He’s a noted YA writer among Taiwan’s indigenous writers, and has been very successful spinning the novel into cartoons and even a feature film. I met the guy, thought he was charismatic, and a good storyteller, and the premise of a hunter school is intriguing. So I suggested it to Anthony at Honford Star.
What advice would you give to someone who wants to become a translator?
You’ll need luck (right place at the right time) if you want to translate literature. Otherwise, you have to have the language ability and the background knowledge. It’s not well remunerated when you start out, but if you’re good – you have the ability and knowledge to produce accurate and readable translations – you can make a decent living, and it’s very enjoyable I think. If you do translate literature you might feel tempted to edit, in which case you have to navigate perceptions of what a translator should be doing.
What authors/translators do you like to read? And what five books do you feel have really shaped and inspired you as a translator and a person?
Alice Munro! Le Carre. Charles Blow’s Fire Shut Up in My Bones. I read a bunch of different things every year because my students do final year projects. My favorite novel is obscure, Lessons in Essence. I don’t mind genre fiction if it’s serious.
As for Chinese-English translators, David Hawkes!
Books that have inspired me over the years:
The Hero With a Thousand Faces
Becoming a Translator (D. Robinson)
The Diversity of Life (E. O. Wilson)
A Reunion of Trees (S. A Spongberg)
My interests are shifting.
What books are you excited about or working on now?
In addition to Hunter School I just finished another collection of short stories, Home Sickness, wonderful.
Well I just finished a translation of a novel about a would be ballroom dancer who identifies as a mermaid, which I did a lot of work on, and which is really wonderful and I hope marketable. I did a chapter from a memoir by Syaman Rapongan, another indigenous writer, who worked as mover and shipper, doing work nobody else wanted to do, in the 1970s, all the while pursuing his dream of getting into university, which he did. And I have a novel waiting for me, ghost stories set in a Yoknapatawpha County in south-central Taiwan. There’s also a memoir about someone’s mother called The Blue Skin.

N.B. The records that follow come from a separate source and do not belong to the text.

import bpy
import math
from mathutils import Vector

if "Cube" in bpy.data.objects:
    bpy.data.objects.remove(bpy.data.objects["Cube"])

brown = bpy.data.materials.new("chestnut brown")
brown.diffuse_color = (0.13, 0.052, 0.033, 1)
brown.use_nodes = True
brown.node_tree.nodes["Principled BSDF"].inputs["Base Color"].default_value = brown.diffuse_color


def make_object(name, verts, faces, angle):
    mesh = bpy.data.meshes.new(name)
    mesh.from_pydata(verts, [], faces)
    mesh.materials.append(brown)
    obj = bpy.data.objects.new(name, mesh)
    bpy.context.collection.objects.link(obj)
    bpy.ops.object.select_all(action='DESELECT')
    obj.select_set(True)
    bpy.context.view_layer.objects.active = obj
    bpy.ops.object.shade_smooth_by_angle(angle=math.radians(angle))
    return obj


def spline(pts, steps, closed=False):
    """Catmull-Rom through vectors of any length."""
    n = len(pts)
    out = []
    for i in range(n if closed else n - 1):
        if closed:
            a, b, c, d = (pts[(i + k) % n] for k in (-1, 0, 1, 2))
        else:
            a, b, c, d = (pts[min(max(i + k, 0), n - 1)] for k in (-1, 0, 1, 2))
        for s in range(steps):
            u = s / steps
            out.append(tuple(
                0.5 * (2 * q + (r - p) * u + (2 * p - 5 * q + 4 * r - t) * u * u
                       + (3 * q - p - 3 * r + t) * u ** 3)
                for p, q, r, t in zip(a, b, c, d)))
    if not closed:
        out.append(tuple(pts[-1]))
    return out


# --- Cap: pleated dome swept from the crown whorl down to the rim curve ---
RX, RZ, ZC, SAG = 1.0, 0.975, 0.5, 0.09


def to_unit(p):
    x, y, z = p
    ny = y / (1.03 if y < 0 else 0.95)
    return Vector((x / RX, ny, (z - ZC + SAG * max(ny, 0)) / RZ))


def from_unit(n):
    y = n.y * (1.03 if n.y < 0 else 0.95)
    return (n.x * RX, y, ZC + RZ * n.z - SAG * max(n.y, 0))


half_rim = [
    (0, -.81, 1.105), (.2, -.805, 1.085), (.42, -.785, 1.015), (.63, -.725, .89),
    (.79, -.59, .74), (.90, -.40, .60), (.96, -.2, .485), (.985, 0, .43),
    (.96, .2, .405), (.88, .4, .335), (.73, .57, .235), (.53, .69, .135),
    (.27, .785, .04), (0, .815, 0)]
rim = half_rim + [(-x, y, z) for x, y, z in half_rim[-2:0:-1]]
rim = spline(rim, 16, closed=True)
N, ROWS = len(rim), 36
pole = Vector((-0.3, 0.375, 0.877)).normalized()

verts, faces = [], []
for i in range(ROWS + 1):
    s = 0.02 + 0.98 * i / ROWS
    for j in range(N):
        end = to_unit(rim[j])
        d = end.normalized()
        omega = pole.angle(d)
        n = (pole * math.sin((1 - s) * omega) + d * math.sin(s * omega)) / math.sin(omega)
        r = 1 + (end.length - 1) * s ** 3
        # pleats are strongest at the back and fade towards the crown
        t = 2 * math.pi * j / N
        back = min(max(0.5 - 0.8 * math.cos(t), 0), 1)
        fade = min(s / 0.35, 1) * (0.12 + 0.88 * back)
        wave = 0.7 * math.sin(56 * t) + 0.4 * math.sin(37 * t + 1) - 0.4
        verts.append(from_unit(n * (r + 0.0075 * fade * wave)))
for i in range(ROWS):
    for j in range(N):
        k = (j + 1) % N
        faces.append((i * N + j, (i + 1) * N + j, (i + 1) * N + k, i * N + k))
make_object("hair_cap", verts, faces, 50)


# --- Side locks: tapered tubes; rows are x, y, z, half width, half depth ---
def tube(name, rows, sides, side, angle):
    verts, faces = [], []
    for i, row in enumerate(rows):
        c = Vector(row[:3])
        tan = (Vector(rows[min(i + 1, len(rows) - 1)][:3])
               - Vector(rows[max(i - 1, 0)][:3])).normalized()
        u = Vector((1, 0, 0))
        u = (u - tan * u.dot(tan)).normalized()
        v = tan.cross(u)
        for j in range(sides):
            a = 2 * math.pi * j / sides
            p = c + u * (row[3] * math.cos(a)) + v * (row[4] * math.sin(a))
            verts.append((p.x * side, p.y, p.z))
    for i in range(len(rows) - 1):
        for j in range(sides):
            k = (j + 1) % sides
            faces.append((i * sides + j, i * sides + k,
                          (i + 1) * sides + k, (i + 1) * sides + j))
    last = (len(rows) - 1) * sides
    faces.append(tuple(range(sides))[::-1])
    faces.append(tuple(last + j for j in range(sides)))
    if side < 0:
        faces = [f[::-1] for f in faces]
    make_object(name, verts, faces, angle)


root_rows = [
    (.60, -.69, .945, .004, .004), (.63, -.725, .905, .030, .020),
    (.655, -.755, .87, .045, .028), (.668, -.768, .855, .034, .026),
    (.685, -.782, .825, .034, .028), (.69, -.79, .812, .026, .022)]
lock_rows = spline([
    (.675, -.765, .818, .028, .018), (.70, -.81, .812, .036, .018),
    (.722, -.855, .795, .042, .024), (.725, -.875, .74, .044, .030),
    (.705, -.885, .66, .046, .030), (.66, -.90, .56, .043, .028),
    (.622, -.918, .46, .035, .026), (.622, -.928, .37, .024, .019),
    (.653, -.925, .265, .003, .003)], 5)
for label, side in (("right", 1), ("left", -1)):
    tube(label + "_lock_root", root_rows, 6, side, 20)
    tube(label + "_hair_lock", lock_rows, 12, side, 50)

Are there any Taiwanese books that you would love to translate in the future?
Wu Ming-Yi’s Land of Little Rain 苦雨之地. Wu Ming-Yi got me into literary treatments of natural science…
When it comes to the promotion of the books that you have translated how involved are you?
I’ve done some book tours to promote the two novels by Wu Ming-Yi I translated, during which I served as interpreter more than anything. I’m not very good at promotion alas. I prefer to stay behind the scenes.
But I’ve had a lot of time in front of an audience as a teacher, so maybe I don’t do too bad.
I’m trying to promote my own academic book Indigenous Cultural Translation through a Facebook page, not sure how well that’s working.
Has the perception of Taiwanese Literature in translation changed during the time you have worked as a translator?
That it’s viable for a trade publisher of whatever size. And maybe a little bit that there’s a distinctively Taiwanese set of voices that represent the liberal democratic possibilities for “Chinese culture” at a time when many countries, like the PRC, are becoming more authoritarian and nativist.
Finally, what are you currently reading.
I just finished Wild Ones by Jon Mooallem, which is touching and well-written, about three endangered species that symbolize wilderness for him and which he wants his daughter to observe in the flesh. She has teddy bears, he shows her polar bears in Churchill Manitoba. Next up Ecological Imperialism by Alfred Crosby, a history of natural science in Mandarin about the exploration of Taiwan’s rainforests, and a book in Dutch called The Evenings in its recent English translation. It’s about Amsterdam in the late 1940s, about which my father has his earliest memories.
I’d like to read more of a Hong Kong writer called Dominick Cheung
Thank you so much for agreeing to this interview and I cannot wait to read more of your translations in the future.
(Photo of the book is my own and the photo of Darryl Sterk is the property of Darryl himself so please do not take or copy without permission first).